Note: The following information is not intended to take the place of appropriate supervision, common sense, or the advice of your own family doctor. This is a simple craft project for toddlers/preschoolers and will not prevent choking. Please supervise your children.
My pediatrician recently reminded me to keep small objects, such as Lego pieces, out of reach of my 8-month-old baby. When you have just one baby, this is a challenge. When you have one baby, one toddler, and one preschooler it’s not that easy anymore! My pediatrician suggested that I show my older two kiddos a toilet paper tube and tell them that if a toy can fit in the tube then it’s too small for the baby. I thought this was a great idea and my kids loved it too. Unfortunately, the cardboard tube didn’t last too long… they never do. Cardboard is fun to tear into pieces (It seems that these teeny pieces can then be chewed up into spit wads and shoved up your nose warranting another, unscheduled trip to the pediatrician)! Anyways… I decided to cover a tube with duck tape and leave it in the play area so the kids can check to see which toys are safe for the baby. Not that it will really prevent them from giving the baby something to choke on (see end note). Here’s how we did it.
Cardboard toilet paper tube
Colored Duck tape
Step 1: Tear Duck tape into strips that are twice the length of the tube. You’ll need 5 strips total but I recommend tearing them one at a time. We used three colors of Duck tape but feel free to use whatever colors you want.
Step 2: Center the tape inside the tube and stick it to the inside of the tube. This part is a little tricky. You’ll want to fold the tape in half with the sticky side facing outward and “thread” it through the tube. Once it’s stuck to the inside of the tube carefully fold the ends over onto the outside of the tube. Continue with 3 more strips of tape, overlapping them as you go until the tube is covered.
Step 3: Wrap a final piece of tape around the outside center of the tube.
Step 4: Explain to older children that anything that fits inside the tube is too small for the baby and shouldn’t be given to the baby.
Step 5: Find several toys and show the older children how some toys fit into the tube (Legos, marbles, Matchbox cars, etc.) and some toys do not (baby rattles, large building blocks, stuffed animals, etc.).
Step 6: Let the children experiment with toys to see which ones are safe for the baby while you supervise them.
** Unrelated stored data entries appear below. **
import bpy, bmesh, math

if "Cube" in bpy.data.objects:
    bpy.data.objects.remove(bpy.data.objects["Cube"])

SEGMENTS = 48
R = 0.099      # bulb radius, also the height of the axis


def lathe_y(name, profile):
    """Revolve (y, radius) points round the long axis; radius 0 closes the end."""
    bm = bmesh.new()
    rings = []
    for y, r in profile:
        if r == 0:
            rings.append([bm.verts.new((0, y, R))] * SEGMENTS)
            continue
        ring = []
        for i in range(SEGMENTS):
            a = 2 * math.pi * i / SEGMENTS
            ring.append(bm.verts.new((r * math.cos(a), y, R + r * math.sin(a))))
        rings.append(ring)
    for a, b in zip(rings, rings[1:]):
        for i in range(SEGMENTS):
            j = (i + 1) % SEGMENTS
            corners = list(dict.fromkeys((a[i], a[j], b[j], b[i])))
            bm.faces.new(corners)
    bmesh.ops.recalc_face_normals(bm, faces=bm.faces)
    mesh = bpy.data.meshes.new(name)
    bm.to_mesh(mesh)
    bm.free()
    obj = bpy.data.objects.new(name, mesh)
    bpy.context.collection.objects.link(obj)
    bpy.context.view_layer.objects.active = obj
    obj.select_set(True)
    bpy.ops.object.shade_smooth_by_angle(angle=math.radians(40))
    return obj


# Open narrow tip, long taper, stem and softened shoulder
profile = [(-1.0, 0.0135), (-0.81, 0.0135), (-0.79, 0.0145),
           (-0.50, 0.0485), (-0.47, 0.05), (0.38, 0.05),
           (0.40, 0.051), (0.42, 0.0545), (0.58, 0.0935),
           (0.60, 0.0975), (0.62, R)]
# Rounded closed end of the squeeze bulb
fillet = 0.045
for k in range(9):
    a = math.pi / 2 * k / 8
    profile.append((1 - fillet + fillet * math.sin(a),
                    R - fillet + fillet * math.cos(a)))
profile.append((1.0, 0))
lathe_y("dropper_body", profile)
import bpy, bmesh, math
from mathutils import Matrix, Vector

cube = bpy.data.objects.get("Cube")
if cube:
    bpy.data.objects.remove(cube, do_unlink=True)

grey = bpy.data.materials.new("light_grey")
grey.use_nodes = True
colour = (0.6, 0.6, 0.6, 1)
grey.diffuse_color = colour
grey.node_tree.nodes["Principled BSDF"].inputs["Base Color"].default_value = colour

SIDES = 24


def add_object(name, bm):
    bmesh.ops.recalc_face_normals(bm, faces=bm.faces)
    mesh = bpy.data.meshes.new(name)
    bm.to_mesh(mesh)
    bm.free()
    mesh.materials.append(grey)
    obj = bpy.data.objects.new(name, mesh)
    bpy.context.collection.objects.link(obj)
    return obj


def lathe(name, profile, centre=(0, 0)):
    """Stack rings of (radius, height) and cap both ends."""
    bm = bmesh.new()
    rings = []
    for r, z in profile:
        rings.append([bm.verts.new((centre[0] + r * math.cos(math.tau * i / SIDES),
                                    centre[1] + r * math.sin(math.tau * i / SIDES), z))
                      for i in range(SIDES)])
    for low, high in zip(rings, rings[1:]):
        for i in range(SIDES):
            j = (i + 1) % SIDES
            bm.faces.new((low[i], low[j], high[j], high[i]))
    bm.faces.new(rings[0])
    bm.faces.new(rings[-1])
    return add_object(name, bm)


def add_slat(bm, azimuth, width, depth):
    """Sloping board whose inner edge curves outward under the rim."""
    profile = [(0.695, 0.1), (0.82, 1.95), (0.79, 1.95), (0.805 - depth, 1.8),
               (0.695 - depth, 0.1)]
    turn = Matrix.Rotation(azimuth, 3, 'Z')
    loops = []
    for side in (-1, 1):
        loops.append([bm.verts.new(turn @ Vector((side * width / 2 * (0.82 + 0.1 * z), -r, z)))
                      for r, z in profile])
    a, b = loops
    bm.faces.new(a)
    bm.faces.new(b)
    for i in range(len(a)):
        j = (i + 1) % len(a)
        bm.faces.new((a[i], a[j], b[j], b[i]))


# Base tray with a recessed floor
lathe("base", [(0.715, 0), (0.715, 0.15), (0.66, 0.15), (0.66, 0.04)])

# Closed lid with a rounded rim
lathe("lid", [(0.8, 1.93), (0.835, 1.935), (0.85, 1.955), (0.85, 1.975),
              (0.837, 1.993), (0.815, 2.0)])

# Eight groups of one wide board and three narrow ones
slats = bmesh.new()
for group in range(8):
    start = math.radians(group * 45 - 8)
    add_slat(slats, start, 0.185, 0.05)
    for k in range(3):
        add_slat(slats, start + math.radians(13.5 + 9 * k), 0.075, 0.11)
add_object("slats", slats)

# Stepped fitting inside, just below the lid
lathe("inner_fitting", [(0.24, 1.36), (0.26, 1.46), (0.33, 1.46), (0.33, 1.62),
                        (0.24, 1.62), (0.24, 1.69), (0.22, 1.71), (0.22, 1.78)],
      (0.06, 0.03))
Step 7: Never leave your baby or young child unattended.
Step 8: Take an CPR class that includes instruction on CPR for infants and children.
Note: Immediately after completing this project my 2 1/2-year-old gave my 8-month-old an un-inflated latex balloon (an obvious choking hazard). So again, never leave your baby unattended, especially in the company of well-meaning toddlers.